Repeat exactly, and only, the lines of the entries below from the one with "joining closed rings" through the one with "return verts, faces", both ends included.

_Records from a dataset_
——————————
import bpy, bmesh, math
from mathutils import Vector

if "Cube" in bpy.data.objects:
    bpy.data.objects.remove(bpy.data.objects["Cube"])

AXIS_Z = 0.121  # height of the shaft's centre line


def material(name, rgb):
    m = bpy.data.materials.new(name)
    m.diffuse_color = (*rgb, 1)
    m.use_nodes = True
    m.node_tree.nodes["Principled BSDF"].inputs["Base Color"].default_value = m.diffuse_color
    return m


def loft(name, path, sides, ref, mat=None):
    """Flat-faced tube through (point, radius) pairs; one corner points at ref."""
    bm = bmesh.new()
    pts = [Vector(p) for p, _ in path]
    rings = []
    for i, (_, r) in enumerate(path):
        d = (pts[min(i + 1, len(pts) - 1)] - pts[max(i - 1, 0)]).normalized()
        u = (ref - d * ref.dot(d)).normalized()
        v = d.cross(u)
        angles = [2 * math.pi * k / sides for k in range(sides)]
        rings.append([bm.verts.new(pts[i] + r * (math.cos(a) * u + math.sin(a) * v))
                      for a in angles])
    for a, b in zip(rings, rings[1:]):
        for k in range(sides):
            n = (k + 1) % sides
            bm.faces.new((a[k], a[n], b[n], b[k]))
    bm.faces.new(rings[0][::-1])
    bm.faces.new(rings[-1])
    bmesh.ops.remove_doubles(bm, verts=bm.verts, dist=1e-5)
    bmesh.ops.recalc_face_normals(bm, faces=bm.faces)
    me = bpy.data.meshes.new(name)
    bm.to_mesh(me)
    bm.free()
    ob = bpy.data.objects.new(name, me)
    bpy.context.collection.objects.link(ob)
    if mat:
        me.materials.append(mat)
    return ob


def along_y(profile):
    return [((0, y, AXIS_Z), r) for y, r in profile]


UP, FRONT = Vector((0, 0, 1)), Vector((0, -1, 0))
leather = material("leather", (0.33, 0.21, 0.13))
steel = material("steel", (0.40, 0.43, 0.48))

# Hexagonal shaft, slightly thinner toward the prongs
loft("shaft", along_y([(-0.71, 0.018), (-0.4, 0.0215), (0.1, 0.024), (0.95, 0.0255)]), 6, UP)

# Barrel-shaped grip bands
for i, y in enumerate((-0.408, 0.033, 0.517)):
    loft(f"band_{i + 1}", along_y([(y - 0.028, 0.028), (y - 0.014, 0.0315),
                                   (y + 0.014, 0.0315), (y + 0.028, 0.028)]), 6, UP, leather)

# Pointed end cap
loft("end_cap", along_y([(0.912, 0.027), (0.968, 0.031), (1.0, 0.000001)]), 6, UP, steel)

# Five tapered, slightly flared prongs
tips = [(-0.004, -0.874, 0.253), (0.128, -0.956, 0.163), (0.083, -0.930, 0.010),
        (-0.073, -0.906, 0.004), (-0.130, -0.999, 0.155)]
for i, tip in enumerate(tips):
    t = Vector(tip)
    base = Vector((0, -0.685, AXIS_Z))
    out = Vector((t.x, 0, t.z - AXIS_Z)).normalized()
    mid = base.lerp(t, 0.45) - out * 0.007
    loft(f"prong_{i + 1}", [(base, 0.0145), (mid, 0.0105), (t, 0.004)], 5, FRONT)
——————————
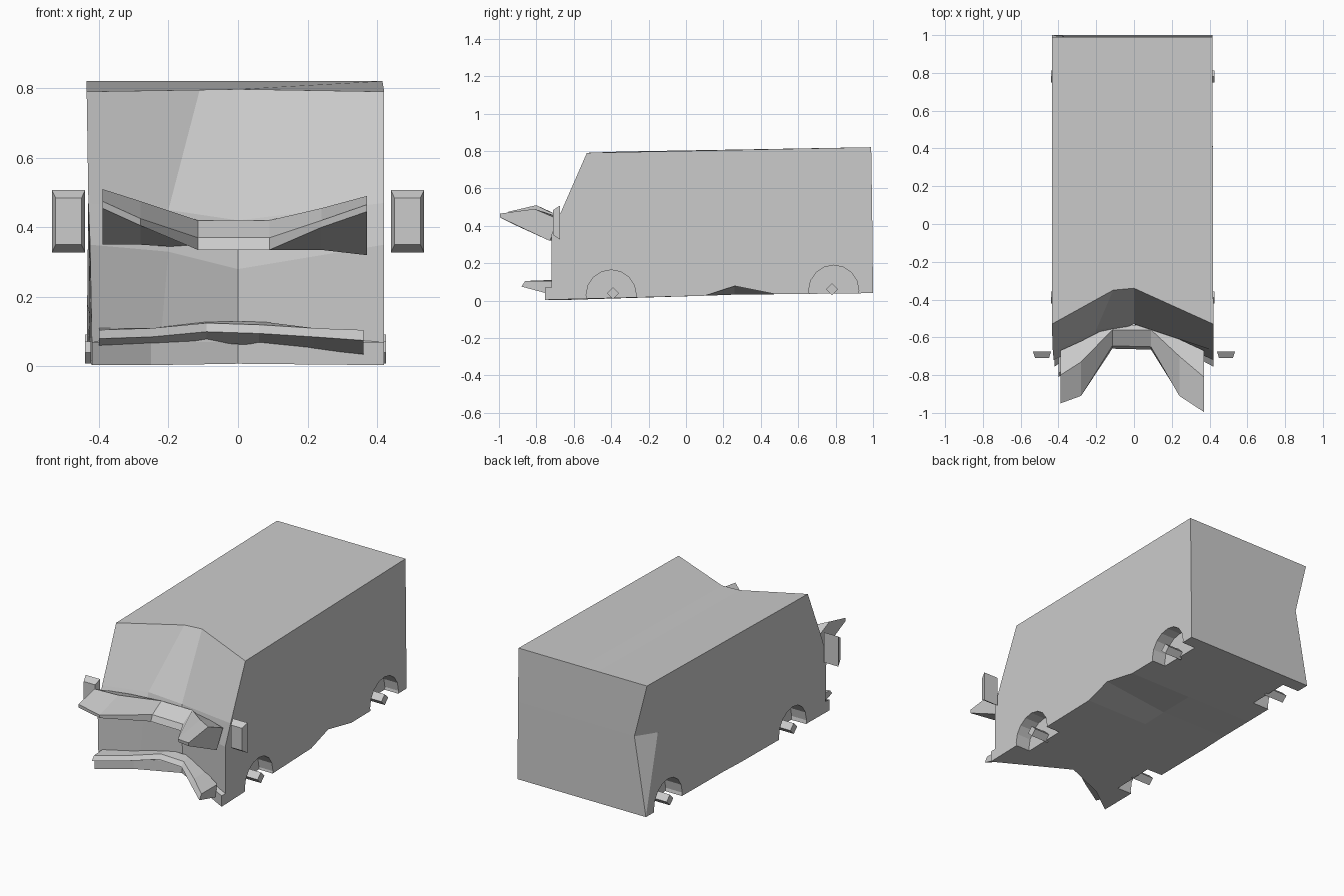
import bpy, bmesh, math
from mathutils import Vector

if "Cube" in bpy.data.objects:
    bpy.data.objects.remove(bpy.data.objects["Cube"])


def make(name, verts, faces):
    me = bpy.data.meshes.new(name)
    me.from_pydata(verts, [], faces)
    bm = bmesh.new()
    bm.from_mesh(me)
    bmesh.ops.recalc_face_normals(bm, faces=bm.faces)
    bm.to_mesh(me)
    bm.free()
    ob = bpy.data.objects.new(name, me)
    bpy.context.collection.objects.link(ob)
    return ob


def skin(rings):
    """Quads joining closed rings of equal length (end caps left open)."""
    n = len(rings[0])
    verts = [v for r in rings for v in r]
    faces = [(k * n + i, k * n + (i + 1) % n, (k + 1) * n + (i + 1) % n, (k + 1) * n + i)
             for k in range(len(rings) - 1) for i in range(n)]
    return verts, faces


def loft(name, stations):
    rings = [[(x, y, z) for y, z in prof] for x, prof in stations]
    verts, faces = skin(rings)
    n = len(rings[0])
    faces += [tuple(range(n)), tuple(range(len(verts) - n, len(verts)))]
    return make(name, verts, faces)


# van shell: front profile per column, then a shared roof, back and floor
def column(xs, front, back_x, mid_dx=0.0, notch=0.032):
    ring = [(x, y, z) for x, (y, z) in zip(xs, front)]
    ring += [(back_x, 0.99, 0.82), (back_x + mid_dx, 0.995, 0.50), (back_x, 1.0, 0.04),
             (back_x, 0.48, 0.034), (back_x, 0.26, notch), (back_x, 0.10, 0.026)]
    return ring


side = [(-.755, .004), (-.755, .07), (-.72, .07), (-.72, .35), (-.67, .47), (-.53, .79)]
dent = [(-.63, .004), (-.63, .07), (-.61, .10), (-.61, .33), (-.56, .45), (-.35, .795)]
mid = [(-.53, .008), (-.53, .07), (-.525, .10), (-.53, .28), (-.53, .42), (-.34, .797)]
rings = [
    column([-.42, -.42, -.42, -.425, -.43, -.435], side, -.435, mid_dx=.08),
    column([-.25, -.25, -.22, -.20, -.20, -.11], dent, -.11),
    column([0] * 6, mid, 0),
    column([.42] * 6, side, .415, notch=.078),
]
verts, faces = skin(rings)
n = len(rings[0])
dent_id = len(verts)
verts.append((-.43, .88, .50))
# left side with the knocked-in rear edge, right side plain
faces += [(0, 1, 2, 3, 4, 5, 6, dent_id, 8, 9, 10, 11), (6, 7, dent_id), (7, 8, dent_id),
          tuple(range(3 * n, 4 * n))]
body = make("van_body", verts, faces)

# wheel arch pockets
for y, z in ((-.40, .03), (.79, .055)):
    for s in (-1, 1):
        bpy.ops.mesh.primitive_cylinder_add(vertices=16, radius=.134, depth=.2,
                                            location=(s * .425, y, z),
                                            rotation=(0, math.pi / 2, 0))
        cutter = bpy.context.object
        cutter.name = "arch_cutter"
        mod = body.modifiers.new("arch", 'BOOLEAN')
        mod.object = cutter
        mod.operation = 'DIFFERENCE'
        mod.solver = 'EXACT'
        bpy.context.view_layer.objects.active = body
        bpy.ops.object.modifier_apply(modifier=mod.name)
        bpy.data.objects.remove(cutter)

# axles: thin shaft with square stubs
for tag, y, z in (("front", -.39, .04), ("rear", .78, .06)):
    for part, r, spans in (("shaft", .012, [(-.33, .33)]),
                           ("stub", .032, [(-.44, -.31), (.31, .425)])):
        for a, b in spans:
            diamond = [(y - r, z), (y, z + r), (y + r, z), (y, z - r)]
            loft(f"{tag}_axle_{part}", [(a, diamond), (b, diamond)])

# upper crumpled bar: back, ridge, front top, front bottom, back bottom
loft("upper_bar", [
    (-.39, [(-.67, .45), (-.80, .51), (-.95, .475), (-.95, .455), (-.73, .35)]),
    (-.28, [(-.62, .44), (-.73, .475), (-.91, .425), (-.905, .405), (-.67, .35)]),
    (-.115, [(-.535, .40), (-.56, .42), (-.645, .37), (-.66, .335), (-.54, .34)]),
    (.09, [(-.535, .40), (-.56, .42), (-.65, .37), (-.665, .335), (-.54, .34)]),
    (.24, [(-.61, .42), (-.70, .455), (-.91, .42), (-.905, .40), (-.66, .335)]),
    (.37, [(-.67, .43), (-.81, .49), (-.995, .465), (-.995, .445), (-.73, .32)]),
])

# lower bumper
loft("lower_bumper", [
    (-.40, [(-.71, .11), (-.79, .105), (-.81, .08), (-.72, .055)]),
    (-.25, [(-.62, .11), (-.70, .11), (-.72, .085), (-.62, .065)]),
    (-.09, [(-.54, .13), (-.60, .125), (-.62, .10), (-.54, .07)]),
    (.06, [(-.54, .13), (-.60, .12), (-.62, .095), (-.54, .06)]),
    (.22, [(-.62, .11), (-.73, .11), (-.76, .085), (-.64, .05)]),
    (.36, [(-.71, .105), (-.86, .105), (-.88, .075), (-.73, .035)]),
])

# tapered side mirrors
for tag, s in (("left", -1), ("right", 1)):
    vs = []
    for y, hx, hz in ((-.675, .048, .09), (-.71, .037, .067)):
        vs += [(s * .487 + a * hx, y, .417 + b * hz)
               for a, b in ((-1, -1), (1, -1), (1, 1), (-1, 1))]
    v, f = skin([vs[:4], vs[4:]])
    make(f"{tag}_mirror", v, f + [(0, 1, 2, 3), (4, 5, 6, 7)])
——————————
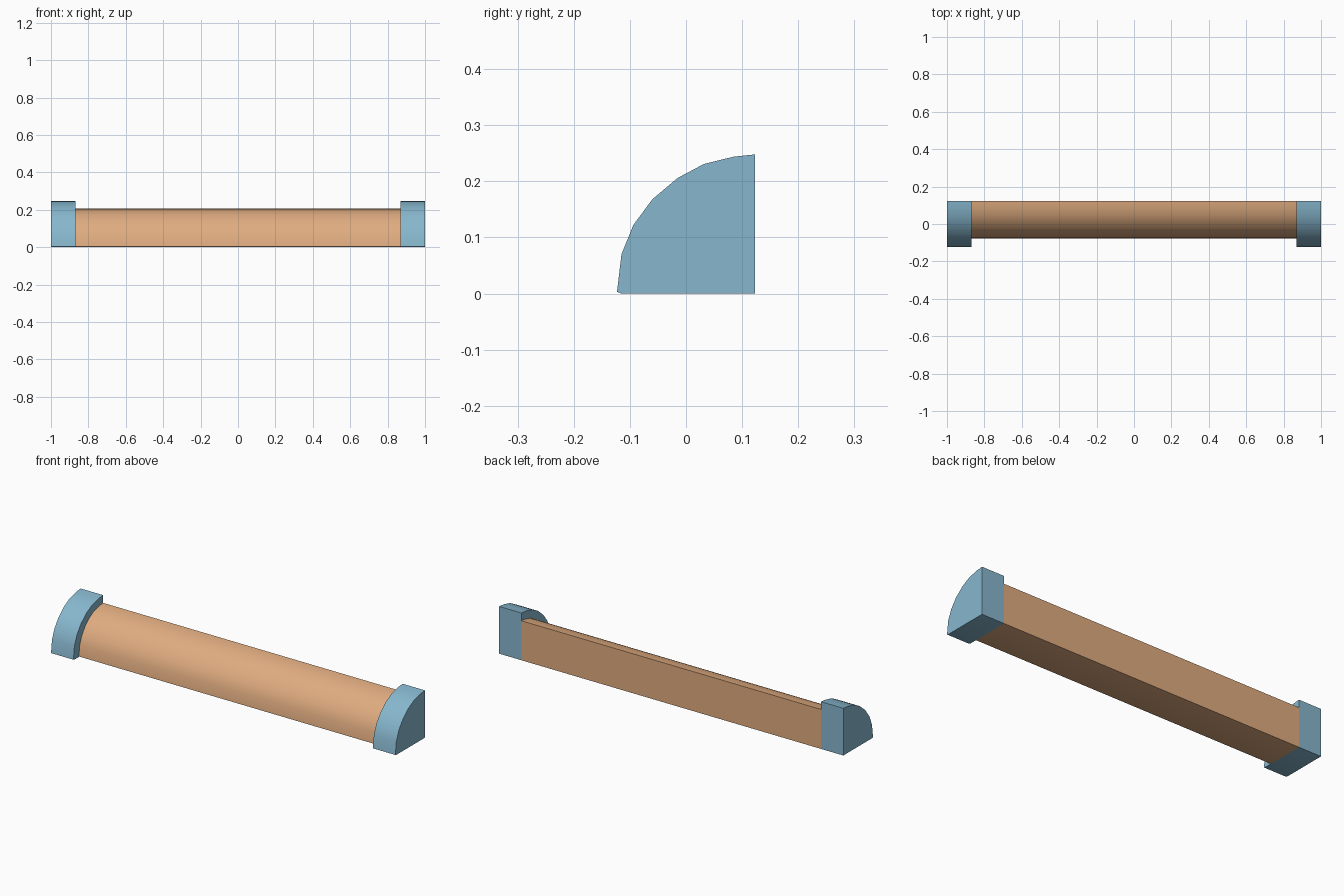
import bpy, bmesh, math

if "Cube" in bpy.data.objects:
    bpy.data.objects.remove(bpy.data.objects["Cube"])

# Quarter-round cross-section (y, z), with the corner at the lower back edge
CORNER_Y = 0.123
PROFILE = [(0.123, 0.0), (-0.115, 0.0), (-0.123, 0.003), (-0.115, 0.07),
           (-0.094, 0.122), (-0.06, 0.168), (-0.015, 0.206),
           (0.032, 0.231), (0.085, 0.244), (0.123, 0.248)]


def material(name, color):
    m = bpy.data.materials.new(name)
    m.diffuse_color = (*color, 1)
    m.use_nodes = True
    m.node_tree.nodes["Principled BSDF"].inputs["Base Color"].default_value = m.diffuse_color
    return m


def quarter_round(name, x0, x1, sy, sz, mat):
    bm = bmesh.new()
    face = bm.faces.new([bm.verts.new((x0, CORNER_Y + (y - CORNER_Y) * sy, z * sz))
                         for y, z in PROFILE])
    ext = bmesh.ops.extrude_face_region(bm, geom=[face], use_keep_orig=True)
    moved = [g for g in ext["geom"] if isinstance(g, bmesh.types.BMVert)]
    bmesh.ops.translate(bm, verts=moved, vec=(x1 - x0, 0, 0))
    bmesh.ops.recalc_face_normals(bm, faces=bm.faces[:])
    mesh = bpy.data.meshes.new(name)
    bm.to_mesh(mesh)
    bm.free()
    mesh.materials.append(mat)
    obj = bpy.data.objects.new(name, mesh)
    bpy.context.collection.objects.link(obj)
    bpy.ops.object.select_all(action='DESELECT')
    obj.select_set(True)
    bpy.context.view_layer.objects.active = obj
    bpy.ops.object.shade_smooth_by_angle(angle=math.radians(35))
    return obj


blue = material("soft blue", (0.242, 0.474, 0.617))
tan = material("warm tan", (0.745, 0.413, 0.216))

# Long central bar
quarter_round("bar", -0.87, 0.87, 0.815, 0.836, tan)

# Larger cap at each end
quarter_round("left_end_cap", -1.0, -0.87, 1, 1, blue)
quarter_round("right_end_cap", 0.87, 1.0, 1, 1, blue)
——————————
_Solution_
    """Quads joining closed rings of equal length (end caps left open)."""
    n = len(rings[0])
    verts = [v for r in rings for v in r]
    faces = [(k * n + i, k * n + (i + 1) % n, (k + 1) * n + (i + 1) % n, (k + 1) * n + i)
             for k in range(len(rings) - 1) for i in range(n)]
    return verts, faces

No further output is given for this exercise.